Understanding the case of dental cavities can help you avoid them before they happen. In many cases, dental cavities are associated with poor oral hygiene. By neglecting proper oral hygiene, you allow plaque and tartar to form on your teeth, which begin to depreciate their health. Other than that, a combination of various factors like regular snacking and heavy consumption of sugary foods can increase the risk of getting dental cavities.

For most people, a tooth cavity will begin to form on the chewing surface of teeth. Other common areas to spot tooth cavities are in between teeth, at the base of teeth, to mention a few.

Can You Prevent Tooth Cavities?

Yes. Every person doesn’t need to get dental cavities in their lifetime. You can avoid getting cavities on your natural teeth. However, it takes a deliberate and continuous effort to take care of your teeth. An important concept to remember is that you cannot avoid dental cavities on your own. It would help if you had the intervention of a dentist on different levels. Some tips for avoiding cavities include:

  1. Regular deep cleaning – involves having a dental hygienist thoroughly clean your teeth in a dental office. The teeth cleaning sessions help rid your mouth of plaque and tartar that harbor harmful bacteria which cause tooth cavities.
  2. Get dental sealants – they are types of tooth fillings that fill the chewing surfaces of your back teeth, hence protecting them from bacteria that cause dental cavities. Dental sealants are used a lot in pediatric dentistry, more so for children highly prone to cavities, that is, between the ages of 6 and 14.
  3. Brush your teeth properly – take time to brush your teeth after meals intentionally. Use fluoride-rich toothpaste and a firm toothbrush that will provide the necessary abrasion to remove stains from teeth.
  4. Floss every day – flossing is an extra measure to ensure you remove plaque and loose food debris between your teeth.
  5. Eat healthily – some foods only heighten your risk of getting dental cavities. Please stay away from sugary and acidic foods that release acids on your teeth, corrode the enamels and depreciate their health. If you must have sugary foods like candies, avoid crushing them with your teeth. Opt, instead, for healthy foods like fruits and vegetables.
  6. Prioritize regular dental checkups – even without an infection or dental issue, and oral checkups are important to keep up with excellent oral health.
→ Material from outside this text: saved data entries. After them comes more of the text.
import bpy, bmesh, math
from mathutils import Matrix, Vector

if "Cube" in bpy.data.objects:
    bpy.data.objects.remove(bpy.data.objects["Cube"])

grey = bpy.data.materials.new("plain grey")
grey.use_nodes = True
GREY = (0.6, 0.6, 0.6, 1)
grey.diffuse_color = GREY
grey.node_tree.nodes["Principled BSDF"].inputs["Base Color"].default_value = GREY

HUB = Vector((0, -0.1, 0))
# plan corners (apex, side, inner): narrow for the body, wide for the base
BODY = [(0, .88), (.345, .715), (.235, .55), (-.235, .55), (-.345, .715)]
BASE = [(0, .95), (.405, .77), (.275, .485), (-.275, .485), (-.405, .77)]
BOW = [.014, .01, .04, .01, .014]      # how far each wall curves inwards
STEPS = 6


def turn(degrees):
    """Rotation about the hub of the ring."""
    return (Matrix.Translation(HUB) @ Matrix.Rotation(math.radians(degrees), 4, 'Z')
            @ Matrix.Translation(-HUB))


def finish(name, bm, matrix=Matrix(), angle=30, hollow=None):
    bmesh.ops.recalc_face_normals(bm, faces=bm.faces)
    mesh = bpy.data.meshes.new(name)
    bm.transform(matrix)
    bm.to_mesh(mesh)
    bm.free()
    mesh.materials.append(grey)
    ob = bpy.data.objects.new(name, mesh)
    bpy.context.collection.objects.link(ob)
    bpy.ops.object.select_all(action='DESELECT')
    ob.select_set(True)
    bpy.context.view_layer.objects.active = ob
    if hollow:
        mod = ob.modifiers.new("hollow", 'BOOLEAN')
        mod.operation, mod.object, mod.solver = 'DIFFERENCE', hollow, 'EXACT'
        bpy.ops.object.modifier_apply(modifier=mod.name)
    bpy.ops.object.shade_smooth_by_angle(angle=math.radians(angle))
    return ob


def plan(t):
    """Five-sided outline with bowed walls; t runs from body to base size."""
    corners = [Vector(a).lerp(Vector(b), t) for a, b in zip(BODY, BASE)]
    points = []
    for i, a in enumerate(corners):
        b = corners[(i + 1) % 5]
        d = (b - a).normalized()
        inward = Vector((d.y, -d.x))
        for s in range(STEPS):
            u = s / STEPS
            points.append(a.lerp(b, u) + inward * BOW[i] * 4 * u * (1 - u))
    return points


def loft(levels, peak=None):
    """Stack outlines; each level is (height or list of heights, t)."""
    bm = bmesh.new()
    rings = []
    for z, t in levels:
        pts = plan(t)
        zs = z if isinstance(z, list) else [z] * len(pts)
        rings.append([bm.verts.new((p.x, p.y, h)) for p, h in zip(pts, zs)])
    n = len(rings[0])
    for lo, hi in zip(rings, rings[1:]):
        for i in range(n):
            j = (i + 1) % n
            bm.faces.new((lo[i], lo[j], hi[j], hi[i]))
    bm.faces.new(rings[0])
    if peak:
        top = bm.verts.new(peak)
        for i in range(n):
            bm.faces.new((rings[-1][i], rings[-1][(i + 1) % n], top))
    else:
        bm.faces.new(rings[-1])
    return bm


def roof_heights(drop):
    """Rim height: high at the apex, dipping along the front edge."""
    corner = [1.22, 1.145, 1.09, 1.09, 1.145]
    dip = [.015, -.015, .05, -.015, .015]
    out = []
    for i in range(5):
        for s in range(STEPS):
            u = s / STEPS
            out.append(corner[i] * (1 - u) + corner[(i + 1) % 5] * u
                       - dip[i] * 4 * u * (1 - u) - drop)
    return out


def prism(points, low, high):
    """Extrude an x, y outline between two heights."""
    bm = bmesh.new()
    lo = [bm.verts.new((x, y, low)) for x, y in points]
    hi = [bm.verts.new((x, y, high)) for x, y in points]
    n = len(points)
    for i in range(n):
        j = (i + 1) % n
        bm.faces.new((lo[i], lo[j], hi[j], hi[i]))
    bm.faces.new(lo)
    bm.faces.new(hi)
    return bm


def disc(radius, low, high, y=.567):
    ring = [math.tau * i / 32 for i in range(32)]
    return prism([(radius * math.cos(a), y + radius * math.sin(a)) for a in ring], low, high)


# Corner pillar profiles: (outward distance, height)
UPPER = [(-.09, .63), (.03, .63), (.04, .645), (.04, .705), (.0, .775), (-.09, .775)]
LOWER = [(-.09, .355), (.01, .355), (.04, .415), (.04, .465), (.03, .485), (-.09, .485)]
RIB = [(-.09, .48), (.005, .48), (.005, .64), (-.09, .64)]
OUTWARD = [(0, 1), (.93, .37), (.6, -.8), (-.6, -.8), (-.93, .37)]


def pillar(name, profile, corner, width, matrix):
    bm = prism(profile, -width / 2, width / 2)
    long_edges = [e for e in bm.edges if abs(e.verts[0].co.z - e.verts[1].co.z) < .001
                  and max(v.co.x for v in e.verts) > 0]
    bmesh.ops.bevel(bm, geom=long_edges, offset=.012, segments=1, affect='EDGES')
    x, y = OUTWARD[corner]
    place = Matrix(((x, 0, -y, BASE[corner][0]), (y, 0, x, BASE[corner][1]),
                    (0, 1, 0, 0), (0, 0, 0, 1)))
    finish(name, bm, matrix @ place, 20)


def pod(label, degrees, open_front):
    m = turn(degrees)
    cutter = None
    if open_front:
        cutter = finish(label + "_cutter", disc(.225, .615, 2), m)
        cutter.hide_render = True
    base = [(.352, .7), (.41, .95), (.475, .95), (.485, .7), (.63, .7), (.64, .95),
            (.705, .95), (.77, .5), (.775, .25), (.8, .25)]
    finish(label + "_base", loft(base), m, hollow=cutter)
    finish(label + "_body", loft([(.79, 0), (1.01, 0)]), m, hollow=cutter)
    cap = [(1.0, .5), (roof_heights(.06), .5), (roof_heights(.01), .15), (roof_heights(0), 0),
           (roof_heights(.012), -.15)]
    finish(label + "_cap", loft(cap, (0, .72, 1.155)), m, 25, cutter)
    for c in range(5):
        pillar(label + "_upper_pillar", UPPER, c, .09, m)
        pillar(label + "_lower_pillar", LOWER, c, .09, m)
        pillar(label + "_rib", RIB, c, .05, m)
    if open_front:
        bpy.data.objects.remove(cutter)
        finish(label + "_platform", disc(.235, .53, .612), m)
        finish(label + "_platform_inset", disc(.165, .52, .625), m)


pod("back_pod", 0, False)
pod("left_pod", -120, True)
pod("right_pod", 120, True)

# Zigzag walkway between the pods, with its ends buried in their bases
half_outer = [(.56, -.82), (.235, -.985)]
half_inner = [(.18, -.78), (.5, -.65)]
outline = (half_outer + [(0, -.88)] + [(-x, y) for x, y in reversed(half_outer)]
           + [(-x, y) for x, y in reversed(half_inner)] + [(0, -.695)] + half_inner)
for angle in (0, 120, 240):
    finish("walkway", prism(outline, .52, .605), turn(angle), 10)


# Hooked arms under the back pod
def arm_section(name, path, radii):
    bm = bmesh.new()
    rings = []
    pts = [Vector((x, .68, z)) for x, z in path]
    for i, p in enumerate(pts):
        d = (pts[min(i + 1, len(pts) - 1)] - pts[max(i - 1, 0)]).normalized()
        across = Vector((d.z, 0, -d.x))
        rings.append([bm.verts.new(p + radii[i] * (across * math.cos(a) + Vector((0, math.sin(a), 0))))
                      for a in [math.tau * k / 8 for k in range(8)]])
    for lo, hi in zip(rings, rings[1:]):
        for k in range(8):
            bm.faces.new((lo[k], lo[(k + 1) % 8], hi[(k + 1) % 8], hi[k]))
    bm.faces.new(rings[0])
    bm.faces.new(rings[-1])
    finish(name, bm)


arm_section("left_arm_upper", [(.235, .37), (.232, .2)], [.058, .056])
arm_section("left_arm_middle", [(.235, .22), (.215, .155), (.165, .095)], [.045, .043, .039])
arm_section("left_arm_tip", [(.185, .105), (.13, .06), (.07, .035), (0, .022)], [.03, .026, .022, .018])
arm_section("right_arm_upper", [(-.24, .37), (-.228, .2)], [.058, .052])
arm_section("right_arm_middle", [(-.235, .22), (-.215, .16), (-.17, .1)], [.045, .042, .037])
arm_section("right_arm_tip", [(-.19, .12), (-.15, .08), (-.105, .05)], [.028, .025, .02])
Besides, during your dental checkup, your dentist will detect any signs of cavities or dental infections that increase the risk thereof.

How to Know You May Have a Cavity
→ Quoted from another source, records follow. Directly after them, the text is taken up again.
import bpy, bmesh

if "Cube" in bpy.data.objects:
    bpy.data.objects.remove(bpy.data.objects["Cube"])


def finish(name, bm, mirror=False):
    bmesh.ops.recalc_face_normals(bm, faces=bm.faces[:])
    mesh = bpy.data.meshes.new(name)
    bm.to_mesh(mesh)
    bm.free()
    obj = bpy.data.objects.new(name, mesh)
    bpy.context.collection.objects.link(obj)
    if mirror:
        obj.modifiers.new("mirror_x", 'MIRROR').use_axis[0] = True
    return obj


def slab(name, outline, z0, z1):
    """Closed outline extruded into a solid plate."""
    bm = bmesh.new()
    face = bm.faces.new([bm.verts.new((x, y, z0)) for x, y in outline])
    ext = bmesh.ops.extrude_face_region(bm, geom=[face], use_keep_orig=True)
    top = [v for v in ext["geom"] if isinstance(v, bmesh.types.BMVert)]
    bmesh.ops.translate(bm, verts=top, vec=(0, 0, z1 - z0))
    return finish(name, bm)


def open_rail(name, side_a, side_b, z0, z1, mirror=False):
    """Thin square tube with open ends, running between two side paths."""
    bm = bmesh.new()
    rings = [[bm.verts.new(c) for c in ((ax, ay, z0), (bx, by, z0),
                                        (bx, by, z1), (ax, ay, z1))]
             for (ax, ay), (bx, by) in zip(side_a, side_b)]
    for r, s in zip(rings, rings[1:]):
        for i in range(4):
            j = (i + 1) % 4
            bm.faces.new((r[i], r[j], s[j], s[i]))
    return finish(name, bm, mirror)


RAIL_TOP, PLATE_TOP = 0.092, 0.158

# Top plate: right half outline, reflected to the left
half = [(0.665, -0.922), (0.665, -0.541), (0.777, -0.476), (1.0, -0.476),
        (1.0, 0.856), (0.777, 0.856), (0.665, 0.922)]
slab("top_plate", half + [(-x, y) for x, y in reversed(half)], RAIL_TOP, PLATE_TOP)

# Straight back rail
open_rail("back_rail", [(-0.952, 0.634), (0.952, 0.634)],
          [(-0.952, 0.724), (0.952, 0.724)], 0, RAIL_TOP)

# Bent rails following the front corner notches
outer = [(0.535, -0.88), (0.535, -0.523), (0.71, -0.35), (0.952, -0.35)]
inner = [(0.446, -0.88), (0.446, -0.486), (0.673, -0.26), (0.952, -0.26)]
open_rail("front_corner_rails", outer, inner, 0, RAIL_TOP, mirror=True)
Usually, a dentist will help examine your teeth to determine whether or not you have a dental cavity conclusively. However, some of the following factors should prompt you to get checked for tooth caries:
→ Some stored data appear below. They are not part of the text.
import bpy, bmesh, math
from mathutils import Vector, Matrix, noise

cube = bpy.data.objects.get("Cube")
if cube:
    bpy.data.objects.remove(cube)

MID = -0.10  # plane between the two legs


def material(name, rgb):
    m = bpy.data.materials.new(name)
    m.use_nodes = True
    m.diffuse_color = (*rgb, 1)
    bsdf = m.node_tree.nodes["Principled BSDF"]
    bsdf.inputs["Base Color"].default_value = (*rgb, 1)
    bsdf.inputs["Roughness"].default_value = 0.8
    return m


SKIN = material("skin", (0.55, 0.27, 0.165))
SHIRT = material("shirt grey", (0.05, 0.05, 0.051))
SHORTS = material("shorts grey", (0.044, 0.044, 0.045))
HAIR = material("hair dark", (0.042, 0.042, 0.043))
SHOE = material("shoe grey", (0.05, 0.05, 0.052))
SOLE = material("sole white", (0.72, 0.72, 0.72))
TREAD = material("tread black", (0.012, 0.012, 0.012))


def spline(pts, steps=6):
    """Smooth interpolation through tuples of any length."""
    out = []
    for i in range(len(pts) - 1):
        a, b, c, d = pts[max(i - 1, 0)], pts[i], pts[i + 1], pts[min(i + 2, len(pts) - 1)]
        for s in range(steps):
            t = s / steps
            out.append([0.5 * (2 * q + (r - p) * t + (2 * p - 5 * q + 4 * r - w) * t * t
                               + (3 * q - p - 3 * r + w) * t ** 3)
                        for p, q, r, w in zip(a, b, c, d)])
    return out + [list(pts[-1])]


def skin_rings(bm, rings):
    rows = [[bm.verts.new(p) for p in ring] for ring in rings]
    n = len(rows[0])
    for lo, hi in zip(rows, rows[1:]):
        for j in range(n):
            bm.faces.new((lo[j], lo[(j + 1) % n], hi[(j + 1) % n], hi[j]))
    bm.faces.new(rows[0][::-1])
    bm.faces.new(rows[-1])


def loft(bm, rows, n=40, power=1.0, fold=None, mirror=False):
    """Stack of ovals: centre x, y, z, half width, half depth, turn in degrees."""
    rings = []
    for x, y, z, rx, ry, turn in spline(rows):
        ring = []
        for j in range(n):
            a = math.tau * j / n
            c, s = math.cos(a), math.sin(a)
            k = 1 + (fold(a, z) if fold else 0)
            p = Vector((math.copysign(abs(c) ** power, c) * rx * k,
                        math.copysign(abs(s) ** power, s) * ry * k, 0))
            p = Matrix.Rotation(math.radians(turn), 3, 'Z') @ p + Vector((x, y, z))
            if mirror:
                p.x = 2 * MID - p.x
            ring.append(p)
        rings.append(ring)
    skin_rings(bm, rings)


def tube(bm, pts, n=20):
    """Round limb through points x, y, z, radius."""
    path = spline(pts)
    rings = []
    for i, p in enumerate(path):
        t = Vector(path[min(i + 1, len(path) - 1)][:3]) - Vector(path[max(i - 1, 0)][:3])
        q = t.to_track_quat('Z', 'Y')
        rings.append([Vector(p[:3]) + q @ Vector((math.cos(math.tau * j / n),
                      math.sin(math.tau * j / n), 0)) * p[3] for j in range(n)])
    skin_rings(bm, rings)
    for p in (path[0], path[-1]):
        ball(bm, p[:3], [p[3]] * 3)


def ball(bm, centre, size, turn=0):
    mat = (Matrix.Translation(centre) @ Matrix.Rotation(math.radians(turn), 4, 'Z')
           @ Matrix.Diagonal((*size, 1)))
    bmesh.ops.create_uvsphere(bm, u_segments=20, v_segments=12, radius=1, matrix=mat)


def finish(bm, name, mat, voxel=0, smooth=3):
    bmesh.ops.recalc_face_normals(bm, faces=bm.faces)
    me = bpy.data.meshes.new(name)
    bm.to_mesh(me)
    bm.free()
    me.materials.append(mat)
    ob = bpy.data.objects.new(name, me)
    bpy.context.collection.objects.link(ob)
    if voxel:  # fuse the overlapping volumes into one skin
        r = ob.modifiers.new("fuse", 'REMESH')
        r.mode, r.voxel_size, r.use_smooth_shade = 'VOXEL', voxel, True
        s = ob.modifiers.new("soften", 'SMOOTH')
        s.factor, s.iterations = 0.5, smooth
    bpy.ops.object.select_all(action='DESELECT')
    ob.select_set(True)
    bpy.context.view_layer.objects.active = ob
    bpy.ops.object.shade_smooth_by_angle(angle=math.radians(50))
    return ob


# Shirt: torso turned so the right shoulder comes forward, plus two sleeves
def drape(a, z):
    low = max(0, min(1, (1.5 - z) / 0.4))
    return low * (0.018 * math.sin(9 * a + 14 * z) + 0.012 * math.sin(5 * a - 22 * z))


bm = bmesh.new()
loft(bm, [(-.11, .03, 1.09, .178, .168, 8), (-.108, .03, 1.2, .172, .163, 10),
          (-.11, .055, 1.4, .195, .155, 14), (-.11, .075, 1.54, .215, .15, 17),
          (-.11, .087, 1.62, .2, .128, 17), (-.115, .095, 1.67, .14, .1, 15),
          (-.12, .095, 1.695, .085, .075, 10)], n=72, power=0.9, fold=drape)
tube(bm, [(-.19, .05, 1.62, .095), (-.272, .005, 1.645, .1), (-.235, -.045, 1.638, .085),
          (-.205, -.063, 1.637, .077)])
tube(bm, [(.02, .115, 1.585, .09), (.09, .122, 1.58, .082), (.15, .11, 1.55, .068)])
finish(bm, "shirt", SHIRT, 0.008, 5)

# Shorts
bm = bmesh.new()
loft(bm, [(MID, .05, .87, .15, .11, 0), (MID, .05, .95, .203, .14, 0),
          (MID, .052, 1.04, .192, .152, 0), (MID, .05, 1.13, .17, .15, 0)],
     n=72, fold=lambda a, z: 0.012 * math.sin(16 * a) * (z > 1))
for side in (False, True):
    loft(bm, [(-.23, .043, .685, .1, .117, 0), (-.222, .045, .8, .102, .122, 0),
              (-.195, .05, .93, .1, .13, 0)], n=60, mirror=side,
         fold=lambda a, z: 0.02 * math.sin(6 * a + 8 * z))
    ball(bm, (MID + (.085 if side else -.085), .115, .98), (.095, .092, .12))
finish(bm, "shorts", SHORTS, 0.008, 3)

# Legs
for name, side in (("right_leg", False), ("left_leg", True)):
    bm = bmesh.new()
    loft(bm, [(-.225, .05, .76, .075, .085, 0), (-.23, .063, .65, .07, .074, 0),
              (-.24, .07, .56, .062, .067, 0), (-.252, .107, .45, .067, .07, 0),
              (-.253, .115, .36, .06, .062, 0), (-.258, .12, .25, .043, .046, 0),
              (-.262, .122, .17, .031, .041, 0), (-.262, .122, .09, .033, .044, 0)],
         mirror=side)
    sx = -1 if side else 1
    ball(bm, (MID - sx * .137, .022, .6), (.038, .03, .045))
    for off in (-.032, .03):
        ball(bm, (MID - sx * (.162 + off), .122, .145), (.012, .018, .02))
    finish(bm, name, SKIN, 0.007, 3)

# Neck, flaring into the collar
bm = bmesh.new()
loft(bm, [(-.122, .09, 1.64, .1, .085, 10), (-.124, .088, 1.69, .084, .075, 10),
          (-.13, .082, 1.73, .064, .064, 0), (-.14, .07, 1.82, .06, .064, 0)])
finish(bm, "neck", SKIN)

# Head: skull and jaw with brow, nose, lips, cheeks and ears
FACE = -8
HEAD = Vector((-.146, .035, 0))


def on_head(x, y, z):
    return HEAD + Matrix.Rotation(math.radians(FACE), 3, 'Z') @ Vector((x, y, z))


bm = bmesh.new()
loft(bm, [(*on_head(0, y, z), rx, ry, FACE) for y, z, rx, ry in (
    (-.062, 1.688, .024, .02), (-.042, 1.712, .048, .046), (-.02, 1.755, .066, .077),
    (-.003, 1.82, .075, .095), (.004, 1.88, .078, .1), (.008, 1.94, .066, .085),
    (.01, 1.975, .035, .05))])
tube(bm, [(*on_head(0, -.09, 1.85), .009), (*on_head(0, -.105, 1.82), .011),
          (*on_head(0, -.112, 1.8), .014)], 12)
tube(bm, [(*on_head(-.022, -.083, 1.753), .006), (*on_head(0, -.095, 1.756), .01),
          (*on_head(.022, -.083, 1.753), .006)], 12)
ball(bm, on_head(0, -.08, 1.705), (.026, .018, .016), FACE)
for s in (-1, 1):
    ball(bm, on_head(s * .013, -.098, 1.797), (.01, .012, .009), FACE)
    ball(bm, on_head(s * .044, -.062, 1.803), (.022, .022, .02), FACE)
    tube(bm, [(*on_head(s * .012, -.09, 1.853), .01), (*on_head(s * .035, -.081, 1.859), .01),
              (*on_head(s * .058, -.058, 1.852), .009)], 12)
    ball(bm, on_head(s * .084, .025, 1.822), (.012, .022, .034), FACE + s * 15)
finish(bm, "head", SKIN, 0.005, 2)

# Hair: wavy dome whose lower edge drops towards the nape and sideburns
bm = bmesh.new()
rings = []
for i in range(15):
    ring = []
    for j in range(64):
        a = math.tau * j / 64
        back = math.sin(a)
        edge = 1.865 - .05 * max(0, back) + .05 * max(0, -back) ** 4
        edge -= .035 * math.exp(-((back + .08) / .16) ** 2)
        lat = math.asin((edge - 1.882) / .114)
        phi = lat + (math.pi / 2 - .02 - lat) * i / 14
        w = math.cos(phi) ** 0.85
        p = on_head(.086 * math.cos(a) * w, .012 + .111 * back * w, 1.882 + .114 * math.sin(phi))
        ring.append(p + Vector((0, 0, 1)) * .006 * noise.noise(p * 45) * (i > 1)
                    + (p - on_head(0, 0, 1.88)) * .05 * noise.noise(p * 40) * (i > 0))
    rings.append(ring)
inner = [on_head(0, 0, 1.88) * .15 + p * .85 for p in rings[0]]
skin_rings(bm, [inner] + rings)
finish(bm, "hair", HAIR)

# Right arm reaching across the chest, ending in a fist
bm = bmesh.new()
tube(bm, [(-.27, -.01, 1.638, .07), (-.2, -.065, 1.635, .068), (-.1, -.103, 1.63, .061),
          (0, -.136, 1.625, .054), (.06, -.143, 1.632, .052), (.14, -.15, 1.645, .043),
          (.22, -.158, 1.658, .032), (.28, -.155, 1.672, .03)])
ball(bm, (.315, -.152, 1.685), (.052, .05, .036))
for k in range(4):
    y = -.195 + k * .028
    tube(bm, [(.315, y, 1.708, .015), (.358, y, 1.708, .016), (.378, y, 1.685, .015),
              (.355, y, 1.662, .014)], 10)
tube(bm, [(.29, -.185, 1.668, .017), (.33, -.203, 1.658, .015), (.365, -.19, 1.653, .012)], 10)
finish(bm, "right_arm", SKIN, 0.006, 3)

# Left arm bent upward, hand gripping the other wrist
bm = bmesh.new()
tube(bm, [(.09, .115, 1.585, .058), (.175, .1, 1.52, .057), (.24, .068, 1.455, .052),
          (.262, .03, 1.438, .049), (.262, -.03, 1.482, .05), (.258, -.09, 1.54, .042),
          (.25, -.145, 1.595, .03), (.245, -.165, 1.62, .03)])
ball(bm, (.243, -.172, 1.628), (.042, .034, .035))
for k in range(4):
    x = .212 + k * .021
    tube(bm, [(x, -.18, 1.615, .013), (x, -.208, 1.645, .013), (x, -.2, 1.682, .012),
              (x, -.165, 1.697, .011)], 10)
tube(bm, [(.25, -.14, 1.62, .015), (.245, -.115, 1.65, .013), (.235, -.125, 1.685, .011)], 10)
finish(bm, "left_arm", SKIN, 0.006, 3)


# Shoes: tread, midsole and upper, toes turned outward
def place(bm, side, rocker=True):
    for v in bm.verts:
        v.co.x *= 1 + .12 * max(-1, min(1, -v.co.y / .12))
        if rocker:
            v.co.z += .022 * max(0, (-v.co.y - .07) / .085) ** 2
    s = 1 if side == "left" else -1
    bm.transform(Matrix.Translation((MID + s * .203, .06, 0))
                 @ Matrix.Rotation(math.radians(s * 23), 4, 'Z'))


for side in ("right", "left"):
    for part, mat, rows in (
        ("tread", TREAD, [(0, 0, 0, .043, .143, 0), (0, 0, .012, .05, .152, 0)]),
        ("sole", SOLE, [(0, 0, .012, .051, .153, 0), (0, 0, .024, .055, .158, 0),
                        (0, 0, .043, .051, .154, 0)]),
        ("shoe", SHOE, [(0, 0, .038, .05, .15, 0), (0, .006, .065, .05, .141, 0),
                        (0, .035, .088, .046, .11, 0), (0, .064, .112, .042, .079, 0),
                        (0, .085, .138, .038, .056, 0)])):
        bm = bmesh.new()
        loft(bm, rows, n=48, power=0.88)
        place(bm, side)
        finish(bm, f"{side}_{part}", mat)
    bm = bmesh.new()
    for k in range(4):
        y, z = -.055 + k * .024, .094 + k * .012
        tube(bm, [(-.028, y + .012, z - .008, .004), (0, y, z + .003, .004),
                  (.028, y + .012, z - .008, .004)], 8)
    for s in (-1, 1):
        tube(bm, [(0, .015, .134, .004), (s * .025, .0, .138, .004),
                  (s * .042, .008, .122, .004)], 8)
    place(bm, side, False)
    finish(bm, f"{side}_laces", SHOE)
  • Tooth sensitivity – usually to temperature changes. You are likely to notice the sensitivity even when you brush your teeth.
  • Dark brown or black marks on your tooth – often in the cusps of the chewing surfaces of teeth or in between teeth.
  • Pain and discomfort when you chew food – especially hard and crunchy foods.
  • Dull toothache – a toothache will worsen as the cavity on your tooth grows deeper and bigger with time.
  • Bad breath – as the infection on your tooth continues to spread, you will begin to have a mouth odor. It also gets worse as the infection progresses.